## Task description
All records that follow are to be restated exactly.

Saved data entries
══════════════════════════════
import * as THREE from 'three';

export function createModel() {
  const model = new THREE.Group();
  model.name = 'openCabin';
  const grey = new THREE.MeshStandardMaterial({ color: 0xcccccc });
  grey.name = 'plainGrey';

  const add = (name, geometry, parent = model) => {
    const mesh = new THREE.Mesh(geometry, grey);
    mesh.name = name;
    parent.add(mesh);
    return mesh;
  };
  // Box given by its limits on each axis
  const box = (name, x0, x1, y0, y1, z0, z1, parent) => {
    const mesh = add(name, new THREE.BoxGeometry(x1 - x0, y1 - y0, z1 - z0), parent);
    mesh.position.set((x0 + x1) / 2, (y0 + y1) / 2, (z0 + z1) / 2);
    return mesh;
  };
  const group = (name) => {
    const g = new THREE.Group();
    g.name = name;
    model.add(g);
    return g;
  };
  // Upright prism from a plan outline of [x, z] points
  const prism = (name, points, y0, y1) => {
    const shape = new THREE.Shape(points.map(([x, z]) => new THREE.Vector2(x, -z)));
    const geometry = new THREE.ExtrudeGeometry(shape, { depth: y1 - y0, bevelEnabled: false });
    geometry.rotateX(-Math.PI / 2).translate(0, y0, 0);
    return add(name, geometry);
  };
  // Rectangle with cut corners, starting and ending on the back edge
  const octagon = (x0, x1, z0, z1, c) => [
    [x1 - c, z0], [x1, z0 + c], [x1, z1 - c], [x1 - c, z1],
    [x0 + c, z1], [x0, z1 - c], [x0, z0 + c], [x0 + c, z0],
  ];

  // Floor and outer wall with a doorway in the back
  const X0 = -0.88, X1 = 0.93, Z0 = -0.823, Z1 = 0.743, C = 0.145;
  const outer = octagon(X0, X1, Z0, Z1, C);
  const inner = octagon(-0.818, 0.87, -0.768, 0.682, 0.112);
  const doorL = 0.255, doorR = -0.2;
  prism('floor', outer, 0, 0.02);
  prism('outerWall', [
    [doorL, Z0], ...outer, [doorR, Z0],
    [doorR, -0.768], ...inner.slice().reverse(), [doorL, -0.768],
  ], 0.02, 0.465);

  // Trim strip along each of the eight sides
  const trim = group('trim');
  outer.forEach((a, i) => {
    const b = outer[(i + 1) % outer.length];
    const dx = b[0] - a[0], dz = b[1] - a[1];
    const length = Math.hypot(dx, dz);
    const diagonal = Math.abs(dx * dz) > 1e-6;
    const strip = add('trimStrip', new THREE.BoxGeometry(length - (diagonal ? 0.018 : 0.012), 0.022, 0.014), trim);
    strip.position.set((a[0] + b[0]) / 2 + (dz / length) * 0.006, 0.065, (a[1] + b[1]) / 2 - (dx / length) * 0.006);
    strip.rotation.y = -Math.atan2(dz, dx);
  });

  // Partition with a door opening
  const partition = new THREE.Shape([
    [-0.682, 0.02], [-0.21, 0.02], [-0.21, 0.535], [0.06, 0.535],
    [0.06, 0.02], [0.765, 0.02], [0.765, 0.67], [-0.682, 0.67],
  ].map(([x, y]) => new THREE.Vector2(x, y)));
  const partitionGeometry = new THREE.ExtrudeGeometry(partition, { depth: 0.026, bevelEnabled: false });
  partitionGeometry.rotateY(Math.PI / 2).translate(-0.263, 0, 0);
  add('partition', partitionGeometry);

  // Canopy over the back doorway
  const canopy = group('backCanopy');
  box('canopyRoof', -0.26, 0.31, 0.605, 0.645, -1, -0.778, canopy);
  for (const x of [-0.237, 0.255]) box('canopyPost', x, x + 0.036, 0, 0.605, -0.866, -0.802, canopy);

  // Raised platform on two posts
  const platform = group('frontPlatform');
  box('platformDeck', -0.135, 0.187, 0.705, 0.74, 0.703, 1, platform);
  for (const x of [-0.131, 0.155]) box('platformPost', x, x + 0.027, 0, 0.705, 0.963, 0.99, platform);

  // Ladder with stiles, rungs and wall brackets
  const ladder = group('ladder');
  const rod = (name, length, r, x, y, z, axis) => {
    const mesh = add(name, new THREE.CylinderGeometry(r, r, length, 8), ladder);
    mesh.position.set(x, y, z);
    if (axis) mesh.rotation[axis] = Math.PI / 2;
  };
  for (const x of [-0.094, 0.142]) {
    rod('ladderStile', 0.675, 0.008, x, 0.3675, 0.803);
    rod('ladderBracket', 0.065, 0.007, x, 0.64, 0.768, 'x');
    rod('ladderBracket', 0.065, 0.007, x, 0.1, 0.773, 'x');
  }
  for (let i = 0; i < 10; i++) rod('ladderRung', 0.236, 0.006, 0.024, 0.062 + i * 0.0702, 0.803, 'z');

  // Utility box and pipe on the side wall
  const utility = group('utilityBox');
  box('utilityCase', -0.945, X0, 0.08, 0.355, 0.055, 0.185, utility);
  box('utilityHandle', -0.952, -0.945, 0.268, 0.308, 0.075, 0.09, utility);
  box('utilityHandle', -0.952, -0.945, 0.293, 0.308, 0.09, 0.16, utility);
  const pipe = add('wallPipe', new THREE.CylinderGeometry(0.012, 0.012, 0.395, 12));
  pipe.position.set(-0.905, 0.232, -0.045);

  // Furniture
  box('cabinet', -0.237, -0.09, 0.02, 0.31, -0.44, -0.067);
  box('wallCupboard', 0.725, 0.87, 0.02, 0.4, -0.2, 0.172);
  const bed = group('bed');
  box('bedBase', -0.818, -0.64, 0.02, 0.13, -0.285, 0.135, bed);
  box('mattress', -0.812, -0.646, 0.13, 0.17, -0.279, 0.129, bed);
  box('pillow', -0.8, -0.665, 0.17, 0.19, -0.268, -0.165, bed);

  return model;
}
══════════════════════════════
## Answer box
import * as THREE from 'three';

export function createModel() {
  const model = new THREE.Group();
  model.name = 'openCabin';
  const grey = new THREE.MeshStandardMaterial({ color: 0xcccccc });
  grey.name = 'plainGrey';

  const add = (name, geometry, parent = model) => {
    const mesh = new THREE.Mesh(geometry, grey);
    mesh.name = name;
    parent.add(mesh);
    return mesh;
  };
  // Box given by its limits on each axis
  const box = (name, x0, x1, y0, y1, z0, z1, parent) => {
    const mesh = add(name, new THREE.BoxGeometry(x1 - x0, y1 - y0, z1 - z0), parent);
    mesh.position.set((x0 + x1) / 2, (y0 + y1) / 2, (z0 + z1) / 2);
    return mesh;
  };
  const group = (name) => {
    const g = new THREE.Group();
    g.name = name;
    model.add(g);
    return g;
  };
  // Upright prism from a plan outline of [x, z] points
  const prism = (name, points, y0, y1) => {
    const shape = new THREE.Shape(points.map(([x, z]) => new THREE.Vector2(x, -z)));
    const geometry = new THREE.ExtrudeGeometry(shape, { depth: y1 - y0, bevelEnabled: false });
    geometry.rotateX(-Math.PI / 2).translate(0, y0, 0);
    return add(name, geometry);
  };
  // Rectangle with cut corners, starting and ending on the back edge
  const octagon = (x0, x1, z0, z1, c) => [
    [x1 - c, z0], [x1, z0 + c], [x1, z1 - c], [x1 - c, z1],
    [x0 + c, z1], [x0, z1 - c], [x0, z0 + c], [x0 + c, z0],
  ];

  // Floor and outer wall with a doorway in the back
  const X0 = -0.88, X1 = 0.93, Z0 = -0.823, Z1 = 0.743, C = 0.145;
  const outer = octagon(X0, X1, Z0, Z1, C);
  const inner = octagon(-0.818, 0.87, -0.768, 0.682, 0.112);
  const doorL = 0.255, doorR = -0.2;
  prism('floor', outer, 0, 0.02);
  prism('outerWall', [
    [doorL, Z0], ...outer, [doorR, Z0],
    [doorR, -0.768], ...inner.slice().reverse(), [doorL, -0.768],
  ], 0.02, 0.465);

  // Trim strip along each of the eight sides
  const trim = group('trim');
  outer.forEach((a, i) => {
    const b = outer[(i + 1) % outer.length];
    const dx = b[0] - a[0], dz = b[1] - a[1];
    const length = Math.hypot(dx, dz);
    const diagonal = Math.abs(dx * dz) > 1e-6;
    const strip = add('trimStrip', new THREE.BoxGeometry(length - (diagonal ? 0.018 : 0.012), 0.022, 0.014), trim);
    strip.position.set((a[0] + b[0]) / 2 + (dz / length) * 0.006, 0.065, (a[1] + b[1]) / 2 - (dx / length) * 0.006);
    strip.rotation.y = -Math.atan2(dz, dx);
  });

  // Partition with a door opening
  const partition = new THREE.Shape([
    [-0.682, 0.02], [-0.21, 0.02], [-0.21, 0.535], [0.06, 0.535],
    [0.06, 0.02], [0.765, 0.02], [0.765, 0.67], [-0.682, 0.67],
  ].map(([x, y]) => new THREE.Vector2(x, y)));
  const partitionGeometry = new THREE.ExtrudeGeometry(partition, { depth: 0.026, bevelEnabled: false });
  partitionGeometry.rotateY(Math.PI / 2).translate(-0.263, 0, 0);
  add('partition', partitionGeometry);

  // Canopy over the back doorway
  const canopy = group('backCanopy');
  box('canopyRoof', -0.26, 0.31, 0.605, 0.645, -1, -0.778, canopy);
  for (const x of [-0.237, 0.255]) box('canopyPost', x, x + 0.036, 0, 0.605, -0.866, -0.802, canopy);

  // Raised platform on two posts
  const platform = group('frontPlatform');
  box('platformDeck', -0.135, 0.187, 0.705, 0.74, 0.703, 1, platform);
  for (const x of [-0.131, 0.155]) box('platformPost', x, x + 0.027, 0, 0.705, 0.963, 0.99, platform);

  // Ladder with stiles, rungs and wall brackets
  const ladder = group('ladder');
  const rod = (name, length, r, x, y, z, axis) => {
    const mesh = add(name, new THREE.CylinderGeometry(r, r, length, 8), ladder);
    mesh.position.set(x, y, z);
    if (axis) mesh.rotation[axis] = Math.PI / 2;
  };
  for (const x of [-0.094, 0.142]) {
    rod('ladderStile', 0.675, 0.008, x, 0.3675, 0.803);
    rod('ladderBracket', 0.065, 0.007, x, 0.64, 0.768, 'x');
    rod('ladderBracket', 0.065, 0.007, x, 0.1, 0.773, 'x');
  }
  for (let i = 0; i < 10; i++) rod('ladderRung', 0.236, 0.006, 0.024, 0.062 + i * 0.0702, 0.803, 'z');

  // Utility box and pipe on the side wall
  const utility = group('utilityBox');
  box('utilityCase', -0.945, X0, 0.08, 0.355, 0.055, 0.185, utility);
  box('utilityHandle', -0.952, -0.945, 0.268, 0.308, 0.075, 0.09, utility);
  box('utilityHandle', -0.952, -0.945, 0.293, 0.308, 0.09, 0.16, utility);
  const pipe = add('wallPipe', new THREE.CylinderGeometry(0.012, 0.012, 0.395, 12));
  pipe.position.set(-0.905, 0.232, -0.045);

  // Furniture
  box('cabinet', -0.237, -0.09, 0.02, 0.31, -0.44, -0.067);
  box('wallCupboard', 0.725, 0.87, 0.02, 0.4, -0.2, 0.172);
  const bed = group('bed');
  box('bedBase', -0.818, -0.64, 0.02, 0.13, -0.285, 0.135, bed);
  box('mattress', -0.812, -0.646, 0.13, 0.17, -0.279, 0.129, bed);
  box('pillow', -0.8, -0.665, 0.17, 0.19, -0.268, -0.165, bed);

  return model;
}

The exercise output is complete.